Records from a collection:
• • •

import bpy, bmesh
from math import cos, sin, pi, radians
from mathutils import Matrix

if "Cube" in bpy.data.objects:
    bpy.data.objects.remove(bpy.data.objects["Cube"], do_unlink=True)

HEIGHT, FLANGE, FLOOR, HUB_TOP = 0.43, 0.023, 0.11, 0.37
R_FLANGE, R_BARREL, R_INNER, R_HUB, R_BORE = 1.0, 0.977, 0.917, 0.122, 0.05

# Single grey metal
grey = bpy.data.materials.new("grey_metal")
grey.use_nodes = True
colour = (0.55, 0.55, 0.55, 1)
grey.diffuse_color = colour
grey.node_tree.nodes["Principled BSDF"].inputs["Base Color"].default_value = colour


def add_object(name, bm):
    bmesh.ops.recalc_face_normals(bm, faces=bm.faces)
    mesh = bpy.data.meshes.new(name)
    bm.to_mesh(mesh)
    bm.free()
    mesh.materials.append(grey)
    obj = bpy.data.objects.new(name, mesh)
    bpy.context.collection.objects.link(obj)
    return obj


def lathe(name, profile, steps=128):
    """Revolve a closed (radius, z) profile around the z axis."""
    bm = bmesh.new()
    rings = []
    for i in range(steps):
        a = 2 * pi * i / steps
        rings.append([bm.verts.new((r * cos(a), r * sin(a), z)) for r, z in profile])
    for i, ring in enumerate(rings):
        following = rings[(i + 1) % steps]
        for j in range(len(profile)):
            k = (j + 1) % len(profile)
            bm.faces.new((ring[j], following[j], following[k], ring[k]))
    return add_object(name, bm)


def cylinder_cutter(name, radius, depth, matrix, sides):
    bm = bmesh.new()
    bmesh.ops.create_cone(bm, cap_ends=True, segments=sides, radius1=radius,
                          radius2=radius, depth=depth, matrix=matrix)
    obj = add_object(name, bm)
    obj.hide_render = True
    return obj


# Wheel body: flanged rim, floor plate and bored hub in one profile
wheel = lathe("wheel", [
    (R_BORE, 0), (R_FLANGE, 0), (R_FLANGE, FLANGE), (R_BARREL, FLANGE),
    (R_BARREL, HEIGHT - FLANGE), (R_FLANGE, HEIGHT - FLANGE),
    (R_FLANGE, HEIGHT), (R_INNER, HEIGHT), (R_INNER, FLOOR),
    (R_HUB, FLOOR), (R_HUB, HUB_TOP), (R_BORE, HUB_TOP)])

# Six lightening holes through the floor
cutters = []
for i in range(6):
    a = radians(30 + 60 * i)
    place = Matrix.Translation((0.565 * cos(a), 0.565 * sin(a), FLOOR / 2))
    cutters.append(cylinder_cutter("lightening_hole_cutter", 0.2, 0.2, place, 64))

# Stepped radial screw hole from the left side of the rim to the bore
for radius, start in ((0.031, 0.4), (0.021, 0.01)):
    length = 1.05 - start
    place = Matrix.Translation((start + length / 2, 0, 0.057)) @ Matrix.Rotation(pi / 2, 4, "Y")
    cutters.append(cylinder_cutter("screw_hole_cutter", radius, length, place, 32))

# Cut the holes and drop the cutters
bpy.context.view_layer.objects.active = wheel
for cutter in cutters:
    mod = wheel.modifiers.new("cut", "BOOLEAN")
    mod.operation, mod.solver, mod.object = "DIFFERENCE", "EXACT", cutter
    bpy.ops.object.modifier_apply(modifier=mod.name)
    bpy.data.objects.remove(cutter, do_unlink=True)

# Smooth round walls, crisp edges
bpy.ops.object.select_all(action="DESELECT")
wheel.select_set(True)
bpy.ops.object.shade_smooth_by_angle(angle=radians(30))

• • •

Starting at the first entry and ending at the last, reproduce each one exactly.

REPLY.
import bpy, bmesh
from math import cos, sin, pi, radians
from mathutils import Matrix

if "Cube" in bpy.data.objects:
    bpy.data.objects.remove(bpy.data.objects["Cube"], do_unlink=True)

HEIGHT, FLANGE, FLOOR, HUB_TOP = 0.43, 0.023, 0.11, 0.37
R_FLANGE, R_BARREL, R_INNER, R_HUB, R_BORE = 1.0, 0.977, 0.917, 0.122, 0.05

# Single grey metal
grey = bpy.data.materials.new("grey_metal")
grey.use_nodes = True
colour = (0.55, 0.55, 0.55, 1)
grey.diffuse_color = colour
grey.node_tree.nodes["Principled BSDF"].inputs["Base Color"].default_value = colour


def add_object(name, bm):
    bmesh.ops.recalc_face_normals(bm, faces=bm.faces)
    mesh = bpy.data.meshes.new(name)
    bm.to_mesh(mesh)
    bm.free()
    mesh.materials.append(grey)
    obj = bpy.data.objects.new(name, mesh)
    bpy.context.collection.objects.link(obj)
    return obj


def lathe(name, profile, steps=128):
    """Revolve a closed (radius, z) profile around the z axis."""
    bm = bmesh.new()
    rings = []
    for i in range(steps):
        a = 2 * pi * i / steps
        rings.append([bm.verts.new((r * cos(a), r * sin(a), z)) for r, z in profile])
    for i, ring in enumerate(rings):
        following = rings[(i + 1) % steps]
        for j in range(len(profile)):
            k = (j + 1) % len(profile)
            bm.faces.new((ring[j], following[j], following[k], ring[k]))
    return add_object(name, bm)


def cylinder_cutter(name, radius, depth, matrix, sides):
    bm = bmesh.new()
    bmesh.ops.create_cone(bm, cap_ends=True, segments=sides, radius1=radius,
                          radius2=radius, depth=depth, matrix=matrix)
    obj = add_object(name, bm)
    obj.hide_render = True
    return obj


# Wheel body: flanged rim, floor plate and bored hub in one profile
wheel = lathe("wheel", [
    (R_BORE, 0), (R_FLANGE, 0), (R_FLANGE, FLANGE), (R_BARREL, FLANGE),
    (R_BARREL, HEIGHT - FLANGE), (R_FLANGE, HEIGHT - FLANGE),
    (R_FLANGE, HEIGHT), (R_INNER, HEIGHT), (R_INNER, FLOOR),
    (R_HUB, FLOOR), (R_HUB, HUB_TOP), (R_BORE, HUB_TOP)])

# Six lightening holes through the floor
cutters = []
for i in range(6):
    a = radians(30 + 60 * i)
    place = Matrix.Translation((0.565 * cos(a), 0.565 * sin(a), FLOOR / 2))
    cutters.append(cylinder_cutter("lightening_hole_cutter", 0.2, 0.2, place, 64))

# Stepped radial screw hole from the left side of the rim to the bore
for radius, start in ((0.031, 0.4), (0.021, 0.01)):
    length = 1.05 - start
    place = Matrix.Translation((start + length / 2, 0, 0.057)) @ Matrix.Rotation(pi / 2, 4, "Y")
    cutters.append(cylinder_cutter("screw_hole_cutter", radius, length, place, 32))

# Cut the holes and drop the cutters
bpy.context.view_layer.objects.active = wheel
for cutter in cutters:
    mod = wheel.modifiers.new("cut", "BOOLEAN")
    mod.operation, mod.solver, mod.object = "DIFFERENCE", "EXACT", cutter
    bpy.ops.object.modifier_apply(modifier=mod.name)
    bpy.data.objects.remove(cutter, do_unlink=True)

# Smooth round walls, crisp edges
bpy.ops.object.select_all(action="DESELECT")
wheel.select_set(True)
bpy.ops.object.shade_smooth_by_angle(angle=radians(30))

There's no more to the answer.